Sorry I had no cellphone connection for a while :D
Yeah those definitions are correct! But nothing is stopping us from defining custom operators, which are just 2-parameter functions.
Granted I was a bit sloppy with notation in the above posts. What I mean exactly is that given a function `f`, it is commutative iff, for all `a` and `b`:
f(a, b) == f(b, a)
So, for example, this function is commutative:
f(a, b) = a + b
How so? We can swap the parameters:
f(b, a) = b + a
And from the commutative property of `+` we know that `a + b == b + a` is correct.
This function is not:
g(a, b) = a + b + b
Since, if we swap the parameters
g(b, a) = b + a + a
We clearly see that `a + b + b ≠ b + a + a`.
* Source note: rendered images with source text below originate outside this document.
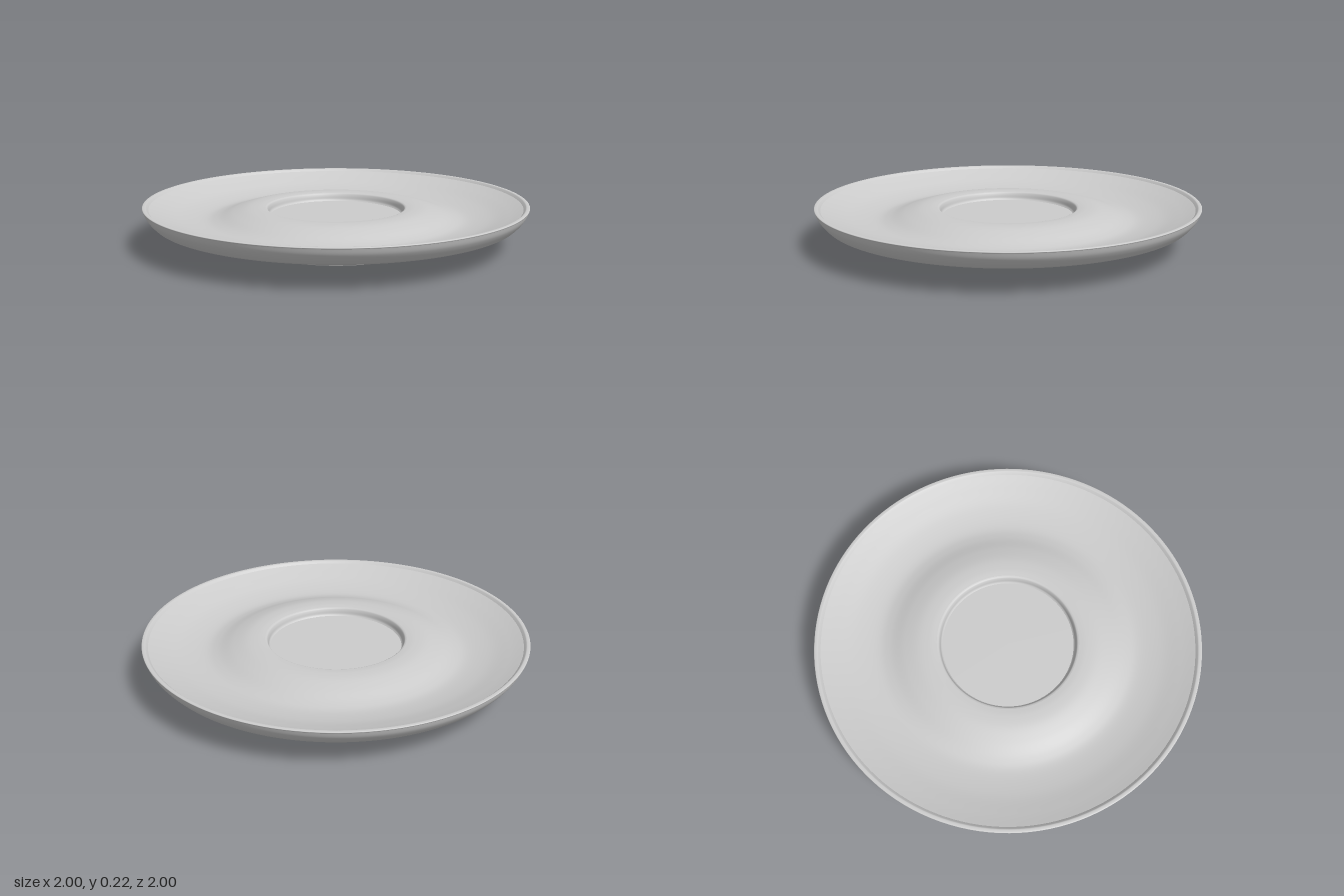
import * as THREE from 'three';

const SEGMENTS = 128;

// Revolves a smooth curve through [radius, height] points around the y axis.
function revolve(name, points, samples) {
  const curve = new THREE.SplineCurve(points.map(([r, y]) => new THREE.Vector2(r, y)));
  const profile = samples ? curve.getPoints(samples) : curve.points;
  profile.forEach((p) => { p.x = Math.max(p.x, 0); });
  const mesh = new THREE.Mesh(
    new THREE.LatheGeometry(profile, SEGMENTS),
    new THREE.MeshStandardMaterial({ color: 0xcccccc, side: THREE.DoubleSide })
  );
  mesh.name = name;
  return mesh;
}

export function createModel() {
  const saucer = new THREE.Group();
  saucer.name = 'saucer';

  saucer.add(
    // Recessed underside within the foot ring
    revolve('baseRecess', [[0, 0.045], [0.44, 0.045]]),
    revolve('footInnerWall', [[0.44, 0.045], [0.45, 0.04], [0.458, 0.02], [0.465, 0]], 12),
    // Foot ring the saucer stands on
    revolve('footBottom', [[0.465, 0], [0.492, 0]]),
    revolve('footOuterWall', [[0.492, 0], [0.497, 0.012], [0.5, 0.035], [0.507, 0.047], [0.53, 0.053]], 16),
    // Shallow underside curving up into the rim
    revolve('underside', [
      [0.53, 0.053], [0.65, 0.066], [0.8, 0.092], [0.92, 0.122],
      [0.955, 0.143], [0.985, 0.18], [0.998, 0.212]
    ], 48),
    // Rounded lip and the small step inside it
    revolve('rim', [[0.998, 0.212], [1, 0.216], [0.996, 0.219], [0.983, 0.219], [0.976, 0.214], [0.968, 0.206]], 20),
    // Dish: falls to a trough, then swells into a ring around the cup well
    revolve('dish', [
      [0.968, 0.206], [0.9, 0.181], [0.8, 0.15], [0.69, 0.133], [0.62, 0.141],
      [0.54, 0.168], [0.47, 0.186], [0.41, 0.191], [0.37, 0.189]
    ], 64),
    // Cup well with a rounded edge and flat floor
    revolve('wellWall', [[0.37, 0.189], [0.36, 0.185], [0.354, 0.172], [0.35, 0.155], [0.343, 0.146]], 16),
    revolve('wellFloor', [[0.343, 0.146], [0, 0.146]])
  );

  return saucer;
}
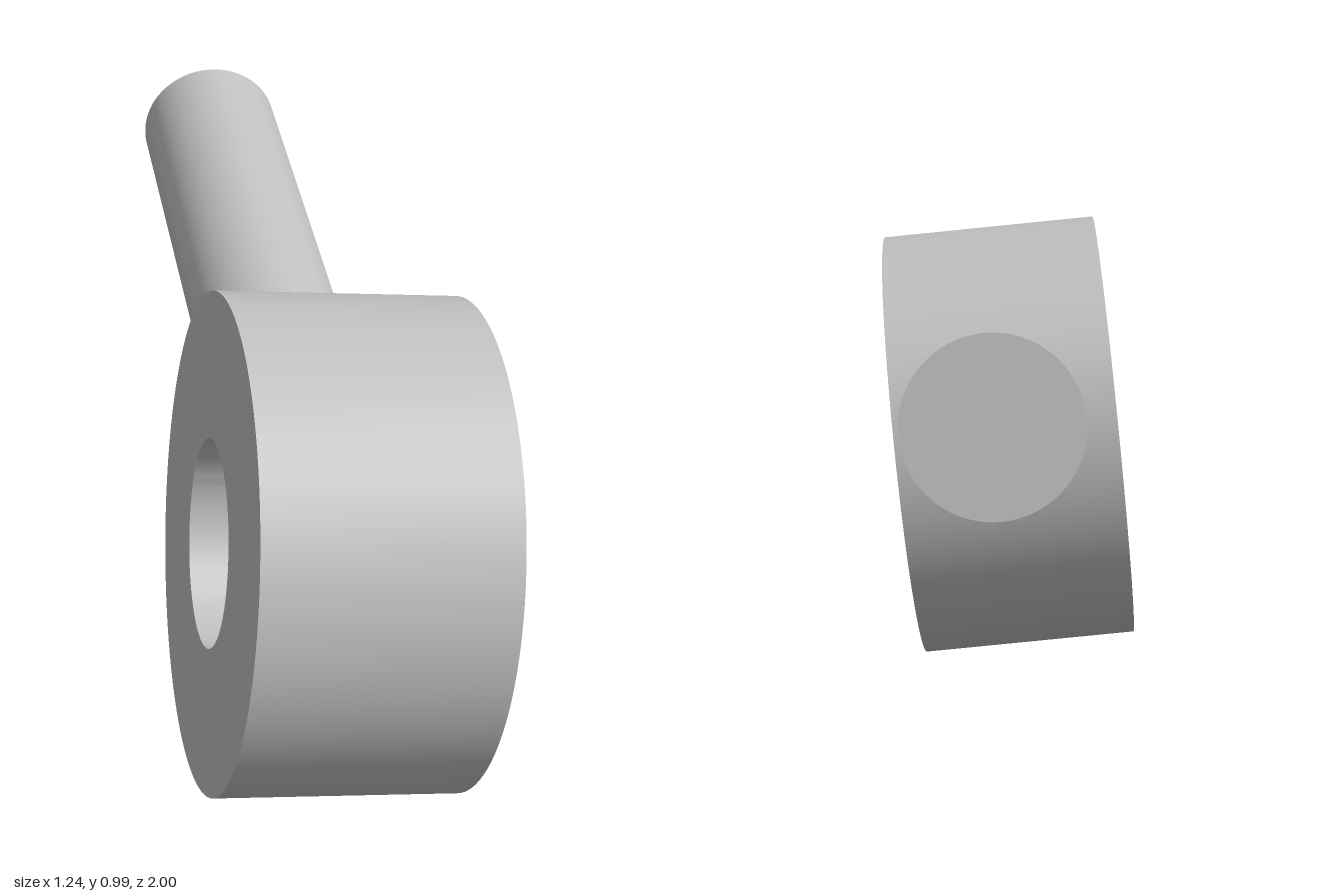
import * as THREE from 'three';
import { toCreasedNormals } from 'three/addons/utils/BufferGeometryUtils.js';

export function createModel() {
  const model = new THREE.Group();
  model.name = 'eyeRod';
  const grey = new THREE.MeshStandardMaterial({ color: 0xc0c0c0 });
  grey.name = 'grey';

  const outer = 0.475, inner = 0.198, half = 0.236;
  const rodRadius = 0.156, rodStart = 0.32, rodEnd = 1.589;

  // Thick ring with a through hole, turned about local y
  const profile = [
    [inner, -half], [outer, -half], [outer, half], [inner, half], [inner, -half],
  ].map(([x, y]) => new THREE.Vector2(x, y));
  const ring = new THREE.Mesh(
    toCreasedNormals(new THREE.LatheGeometry(profile, 128), Math.PI / 6), grey);
  ring.name = 'ring';

  // Round rod running radially out of the ring along local x
  const rodGeometry = new THREE.CylinderGeometry(rodRadius, rodRadius, rodEnd - rodStart, 96);
  rodGeometry.rotateZ(-Math.PI / 2);
  rodGeometry.translate((rodStart + rodEnd) / 2, 0, 0);
  const rod = new THREE.Mesh(rodGeometry, grey);
  rod.name = 'rod';

  // Tilted pose: local y is the ring axis, local x the rod direction
  const axis = new THREE.Vector3(0.904, -0.1, 0.417).normalize();
  const along = new THREE.Vector3(0.427, 0.2, -0.882);
  along.addScaledVector(axis, -along.dot(axis)).normalize();
  const side = new THREE.Vector3().crossVectors(along, axis);
  const assembly = new THREE.Group();
  assembly.name = 'tiltedAssembly';
  assembly.quaternion.setFromRotationMatrix(new THREE.Matrix4().makeBasis(along, axis, side));
  assembly.position.set(-0.203, 0.496, 0.472);
  assembly.add(ring, rod);
  model.add(assembly);
  return model;
}
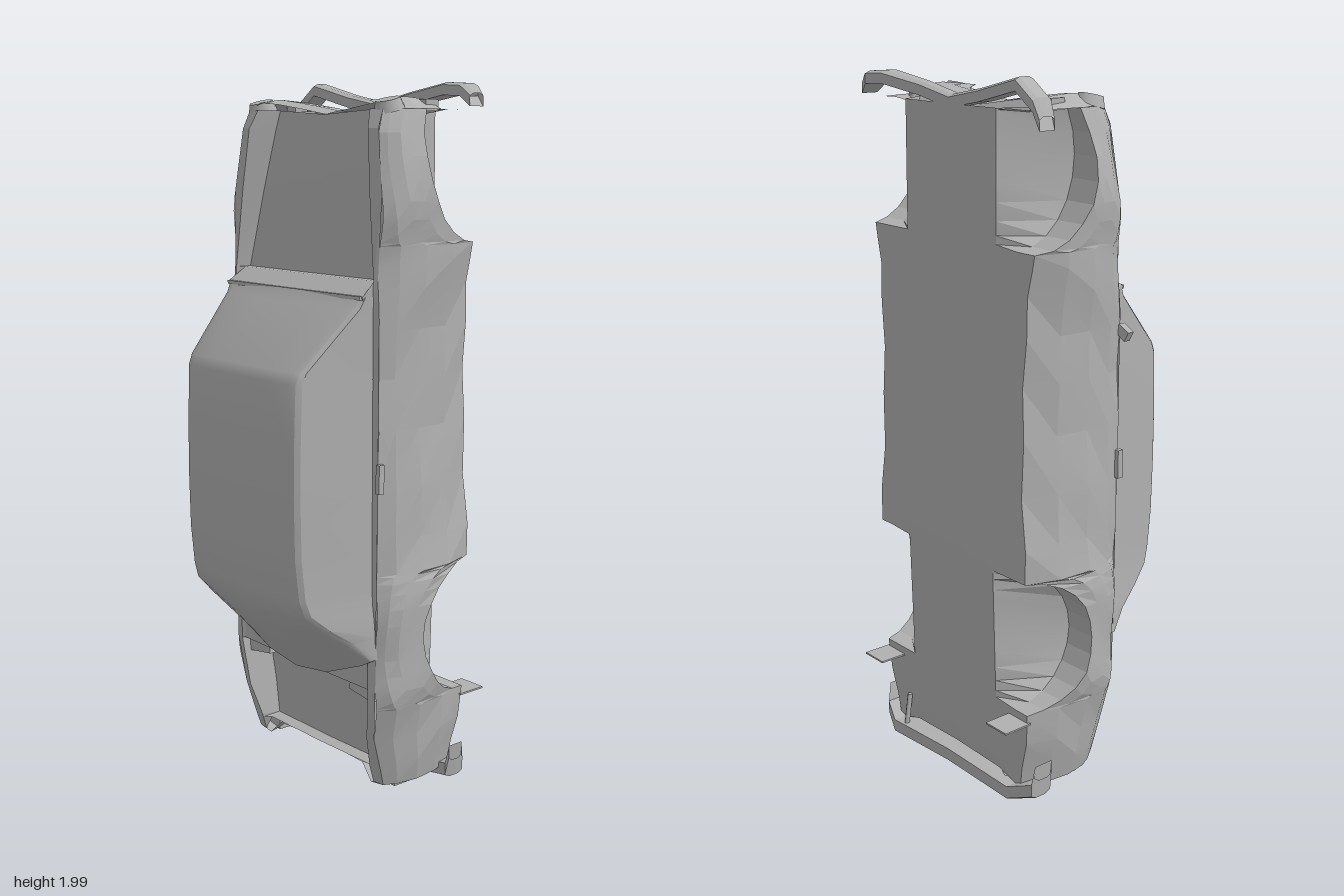
import * as THREE from 'three';
import { toCreasedNormals } from 'three/addons/utils/BufferGeometryUtils.js';

const bodyGrey = new THREE.MeshStandardMaterial({ color: 0xb0b0b0, side: THREE.DoubleSide });
bodyGrey.name = 'bodyGrey';

// Linear lookup in a table of [position, value] pairs
function at(table, v) {
  if (v <= table[0][0]) return table[0][1];
  for (let i = 1; i < table.length; i++) {
    const [a, p] = table[i - 1], [b, q] = table[i];
    if (v <= b) return p + (q - p) * (v - a) / (b - a);
  }
  return table[table.length - 1][1];
}

// Surface through a list of cross-sections with equal point counts
function loft(sections, crease = 0.2) {
  const n = sections[0].length, index = [];
  for (let i = 0; i < sections.length - 1; i++)
    for (let j = 0; j < n - 1; j++) {
      const a = i * n + j, b = a + n;
      index.push(a, b, a + 1, b, b + 1, a + 1);
    }
  const g = new THREE.BufferGeometry();
  g.setAttribute('position', new THREE.Float32BufferAttribute(sections.flat(2), 3));
  g.setIndex(index);
  return toCreasedNormals(g, crease);
}

// Mirrors a half section that ends on the centre line
const mirrored = (half) => [...half, ...half.slice(0, -1).reverse().map(([x, y, z]) => [-x, y, z])];

// Body outline along the length (y), which stands upright
const WIDTH = [[0.05, 0.315], [0.2, 0.345], [0.35, 0.37], [0.5, 0.38], [0.7, 0.36], [0.95, 0.345],
  [1.25, 0.34], [1.45, 0.355], [1.65, 0.38], [1.8, 0.365], [1.92, 0.325]];
const SHOULDER = [[0.05, 0.285], [0.35, 0.315], [0.9, 0.32], [1.45, 0.315], [1.65, 0.32], [1.92, 0.285]];
const TOP = [[0.05, 0.025], [0.2, 0.07], [0.35, 0.085], [1.4, 0.085], [1.7, 0.075], [1.87, 0.065], [1.92, 0.045]];
const FLOOR = [[0.05, -0.23], [0.3, -0.242], [0.72, -0.252], [1.2, -0.242], [1.55, -0.235], [1.92, -0.232]];
const ARCHES = [{ c: 0.49, r: 0.195 }, { c: 1.8, r: 0.23 }];
const BACK = 0.05, FRONT = 1.92;

// Lower edge of the side panel, raised over the wheels
function bottomZ(y) {
  const floor = at(FLOOR, y);
  for (const { c, r } of ARCHES) {
    const d = (y - c) / r;
    if (Math.abs(d) < 1) return floor - (floor + 0.045) * Math.sqrt(1 - d * d);
  }
  return floor;
}

function sideX(y, z) {
  const w = at(WIDTH, y), s = at(SHOULDER, y), top = at(TOP, y);
  const dent = 0.006 * Math.sin(23 * y + 14 * z) * Math.min(1, (y - BACK) * 8, (FRONT - y) * 8);
  return at([[-0.235, w - 0.035], [-0.16, w - 0.01], [-0.07, w], [top - 0.035, s + (w - s) * 0.6], [top, s]], z) + dent;
}

// Stations, denser at the wheel arches
const stations = [BACK, 0.12, 0.2, 0.78, 0.92, 1.08, 1.22, 1.35, 1.46, 1.53, FRONT];
for (const { c, r } of ARCHES)
  for (let k = 0; k <= 12; k++) {
    const y = c + r * Math.cos(k * Math.PI / 12);
    if (y < FRONT) stations.push(y);
  }
stations.sort((a, b) => a - b);

export function createModel() {
  const car = new THREE.Group();
  car.name = 'wreckedCar';
  function add(name, geometry, x = 0, y = 0, z = 0, parent = car) {
    const m = new THREE.Mesh(geometry, bodyGrey);
    m.name = name;
    m.position.set(x, y, z);
    parent.add(m);
    return m;
  }
  const box = (w, h, d) => new THREE.BoxGeometry(w, h, d);

  // Dented side panels with arch cut-outs
  for (const s of [1, -1]) {
    add(s > 0 ? 'leftSide' : 'rightSide', loft(stations.map((y) => {
      const b = bottomZ(y), t = at(TOP, y);
      return [0, 0.3, 0.6, 0.85, 1].map((u) => {
        const z = b + (t - b) * u;
        return [s * sideX(y, z), y, z];
      });
    }), 0.12));
  }

  // Underside with slanted wheel wells; recessed between the tail corners
  add('underside', loft(stations.map((y) => {
    const b = bottomZ(y), f = at(FLOOR, y);
    return mirrored([[sideX(y, b), y, b], [0.275, y, b], [0.19, Math.max(y, 0.075), f], [0, Math.max(y, 0.085), f - 0.005]]);
  })));

  // Deck: [y, rim x, floor x, floor z]; recessed boot, hidden middle, cowl, engine bay
  const deck = [[BACK, 0.25, 0.235, 0.02], [0.09, 0.25, 0.235, 0.02], [0.1, 0.25, 0.235, -0.01],
    [0.2, 0.27, 0.25, -0.01], [0.35, 0.29, 0.27, 0], [0.351, 0.29, 0.28, 0.085], [0.9, 0.29, 0.28, 0.085],
    [1.38, 0.3, 0.29, 0.1], [1.44, 0.3, 0.295, 0.12], [1.478, 0.3, 0.285, 0.066], [1.48, 0.3, 0.28, 0.052],
    [1.7, 0.275, 0.24, 0.03], [1.87, 0.255, 0.21, 0.008], [FRONT, 0.24, 0.2, 0]];
  add('deck', loft(deck.map(([y, rim, fx, fz]) => {
    const t = at(TOP, y), fy = Math.max(y, 0.09);
    return mirrored([[sideX(y, t), y, t], [rim, y, t + 0.005], [fx, fy, fz], [0, Math.min(fy, 1.908), fz + 0.004]]);
  })));

  // Crumpled nose and tail panels: bulge is the offset along y by distance from the centre
  const spread = [-1, -0.82, -0.66, -0.35, 0, 0.35, 0.66, 0.82, 1];
  function endPanel(name, y0, centreTop, bulge, rows) {
    const top = at(TOP, y0), floor = at(FLOOR, y0);
    add(name, loft(spread.map((t) => {
      const a = Math.abs(t), zt = a > 0.8 ? top : centreTop;
      return [[zt, 0], [-0.05, rows[0]], [-0.13, rows[1]], [-0.16, rows[2]], [floor, rows[3]]]
        .map(([z, out]) => [t * sideX(y0, z), y0 + at(bulge, a) + (a < 1 ? out : 0), z]);
    })));
  }
  endPanel('nosePanel', FRONT, 0, [[0, -0.012], [0.35, 0.004], [0.7, 0.018], [0.82, 0.022], [1, 0]], [0.01, 0.004, -0.03, -0.02]);
  endPanel('tailPanel', BACK, 0.02, [[0, 0.042], [0.66, 0.036], [0.82, -0.008], [1, 0]], [0, 0, 0.008, 0]);

  // Cabin: [y, height, bow of the rear glass]
  const cabin = [[1.44, 0.12, 0], [1.41, 0.14, 0], [1.25, 0.294, 0], [1.22, 0.306, 0], [1.05, 0.312, 0], [0.9, 0.313, 0],
    [0.75, 0.31, 0], [0.63, 0.298, 0.1], [0.575, 0.283, 0.25], [0.5, 0.23, 0.6], [0.42, 0.163, 0.9], [0.345, 0.1, 1]];
  add('cabin', loft(cabin.map(([y, z, bow]) => {
    const w = at([[0.1, 0.302], [0.3, 0.253]], z) + 0.01 * bow, round = Math.min(0.018, (z - 0.09) * 0.3);
    return mirrored([[0.304 + 0.014 * bow, 0.08], [w, z - round], [w - 0.012, z - round * 0.3], [w - 0.035, z],
      [0.13, z + 0.005], [0, z + 0.008]].map(([x, h]) => [x, y + 0.09 * bow * (x / 0.3) ** 2, h]));
  }), 0.5));

  // Bent bumpers: [x, y, centre z, height]
  function bumper(name, points, depth) {
    add(name, loft(points.map(([x, y, z, h]) => [[-1, -1], [-1, 1], [0.6, 1], [1, 0.5], [1, -0.5], [0.6, -1], [-1, -1]]
      .map(([p, q]) => [x, y + p * depth, z + q * h / 2]))));
  }
  bumper('frontBumper', [[-0.345, 1.89, -0.2, 0.05], [-0.325, 1.935, -0.2, 0.06], [-0.265, 1.982, -0.205, 0.06],
    [-0.12, 1.947, -0.208, 0.055], [0, 1.925, -0.21, 0.05], [0.12, 1.95, -0.212, 0.055],
    [0.25, 1.975, -0.235, 0.07], [0.3, 1.972, -0.25, 0.07], [0.33, 1.945, -0.25, 0.05]], 0.017);
  bumper('rearBumper', [[-0.345, 0.12, -0.2, 0.06], [-0.34, 0.065, -0.205, 0.07], [-0.26, 0.033, -0.22, 0.085],
    [0, 0.045, -0.23, 0.08], [0.26, 0.033, -0.23, 0.085], [0.335, 0.055, -0.205, 0.07], [0.345, 0.11, -0.2, 0.05]], -0.023);

  // Paired details
  for (const s of [1, -1]) {
    const side = new THREE.Group();
    side.name = s > 0 ? 'leftDetails' : 'rightDetails';
    car.add(side);
    add('headlight', new THREE.CylinderGeometry(0.034, 0.042, 0.03, 12), s * 0.27, 1.93, 0.012, side).rotation.x = 0.25;
    add('frontIndicator', box(0.04, 0.03, 0.045), s * 0.275, 1.93, -0.12, side);
    add('tailLight', box(0.05, 0.03, 0.07), s * 0.265, 0.052, -0.05, side);
    add('mudFlap', box(0.085, 0.005, 0.09), s * 0.287, 0.27, -0.278, side);
    add('bootHinge', box(0.1, 0.035, 0.06), s * 0.235, 0.33, 0.035, side).rotation.z = s * -0.15;
    add('doorHandle', box(0.014, 0.08, 0.018), s * 0.328, 0.955, 0.084, side);
  }
  // Broken mirror stub, wiper strip and exhaust
  add('mirrorStub', box(0.04, 0.03, 0.02), -0.335, 1.325, 0.088).rotation.z = 0.5;
  add('wiperStrip', box(0.58, 0.01, 0.01), 0, 1.437, 0.122);
  add('exhaustPipe', new THREE.CylinderGeometry(0.008, 0.008, 0.12, 6), 0.22, 0.09, -0.25).rotation.x = 0.15;
  return car;
}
Now all we need is some symbol we can put in between the operands, like `a ⭕ b` which we take to mean `g(a, b)` and we are back in operator-land. Our operator `⭕` is non-commutative which is what I meant in my original post :)